Every so often, a story comes around where each element of it is relevant to the majority of our lives, and contains none of the frivolity of Star Wars casting decisions or TV series that got cancelled too soon. Other things get cancelled too soon, like life. Wait, that’s way too heavy-handed and trite for what should be an inspirational and mournfully celebratory story.
Kim Suozzi, a neuroscience student out of Columbia, Missouri, died on January 17, 2013, at the young age of 23, from a form of brain cancer. She was then transported to the Atlcor Life Extension Foundation’s cryonic preservation facility in Scottsdale, AZ. Ms. Suozzi’s name may be familiar to you, as news of her terminal condition found itself spreading across the Internet after she initially asked the Reddit community for advice on how to spend her last days. An interest in cryopreservation was sparked, and an impassioned plea went out for financial assistance, both through Reddit and through her own fundraising campaign.
Though it sparked controversy within her family and part of the Internet population at large, her goal was achieved in full. The Society for Venturism, a cryo-friendly futurist non-profit organization, stepped in and took Suozzi’s case on to be their third successful cryopreservation, and in only a few months assisted in raising the high funds needed for such a procedure. The going rate for neuropreservation at Alcor is $70,000, while the whole-body treatment costs $200,000. Luckily, Alcor wore its heart on its sleeve and offered a discount due to Suozzi’s circumstances, and Suozzi was able to afford a quick move to Scottsdale, which saved many thousands of dollars in transporting costs. Incidentally, many of their customers, for lack of a better word, use the company as the recipient of life insurance policies in order to cover the costs.
“I have been happy to help the cryonics community, and at times it is hard raise funds for a charity recipient,” said Shannon Vyff, on the board of the Society as well as an Alcor member. “Kim’s case was compelling to many people — not only did many cryonicists donate but non-cryonicists as well.”
Though these methods of preservation are still in their infancy, they offer a glimmer of hope to someone experiencing their darkest days. None of the decisions I made at 23 had anywhere near this level of complexity.
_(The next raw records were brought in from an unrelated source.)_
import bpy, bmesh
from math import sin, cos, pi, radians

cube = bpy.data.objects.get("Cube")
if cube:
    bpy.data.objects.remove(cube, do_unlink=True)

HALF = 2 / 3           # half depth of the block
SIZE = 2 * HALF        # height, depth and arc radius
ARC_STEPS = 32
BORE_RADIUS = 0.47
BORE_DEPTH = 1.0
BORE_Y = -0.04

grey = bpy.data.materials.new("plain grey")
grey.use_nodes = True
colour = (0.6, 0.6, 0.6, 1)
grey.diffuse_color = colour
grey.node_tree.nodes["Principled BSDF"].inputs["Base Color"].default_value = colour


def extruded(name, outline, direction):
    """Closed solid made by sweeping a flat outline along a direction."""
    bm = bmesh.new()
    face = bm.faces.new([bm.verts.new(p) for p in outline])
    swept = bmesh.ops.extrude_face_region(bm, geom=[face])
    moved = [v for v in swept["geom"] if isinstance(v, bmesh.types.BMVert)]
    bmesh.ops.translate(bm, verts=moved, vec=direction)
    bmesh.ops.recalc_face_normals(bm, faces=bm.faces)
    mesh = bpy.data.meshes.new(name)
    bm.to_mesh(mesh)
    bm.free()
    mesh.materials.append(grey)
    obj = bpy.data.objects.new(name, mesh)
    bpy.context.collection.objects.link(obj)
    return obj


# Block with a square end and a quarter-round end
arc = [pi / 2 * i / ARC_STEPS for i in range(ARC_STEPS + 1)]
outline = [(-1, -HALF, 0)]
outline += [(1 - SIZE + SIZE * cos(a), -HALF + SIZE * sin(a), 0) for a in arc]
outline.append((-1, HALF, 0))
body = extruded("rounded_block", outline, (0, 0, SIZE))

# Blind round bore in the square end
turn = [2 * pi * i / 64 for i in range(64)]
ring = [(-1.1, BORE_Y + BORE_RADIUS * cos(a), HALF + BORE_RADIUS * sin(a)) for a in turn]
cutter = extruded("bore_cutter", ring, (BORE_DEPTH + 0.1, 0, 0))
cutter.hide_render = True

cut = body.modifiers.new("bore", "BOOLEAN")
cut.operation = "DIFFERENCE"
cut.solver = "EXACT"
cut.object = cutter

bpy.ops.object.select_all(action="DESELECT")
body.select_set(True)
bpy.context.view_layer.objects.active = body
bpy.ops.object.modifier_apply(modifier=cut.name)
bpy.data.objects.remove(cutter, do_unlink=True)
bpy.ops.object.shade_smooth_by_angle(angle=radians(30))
Rest in peace, Kim. You will be missed.
For those interested in reading about or donating to the Society for Venturism’s latest case, which is an equally depressing story about Aaron Winborn’s sudden diagnosis of ALS, you can visit here for more information.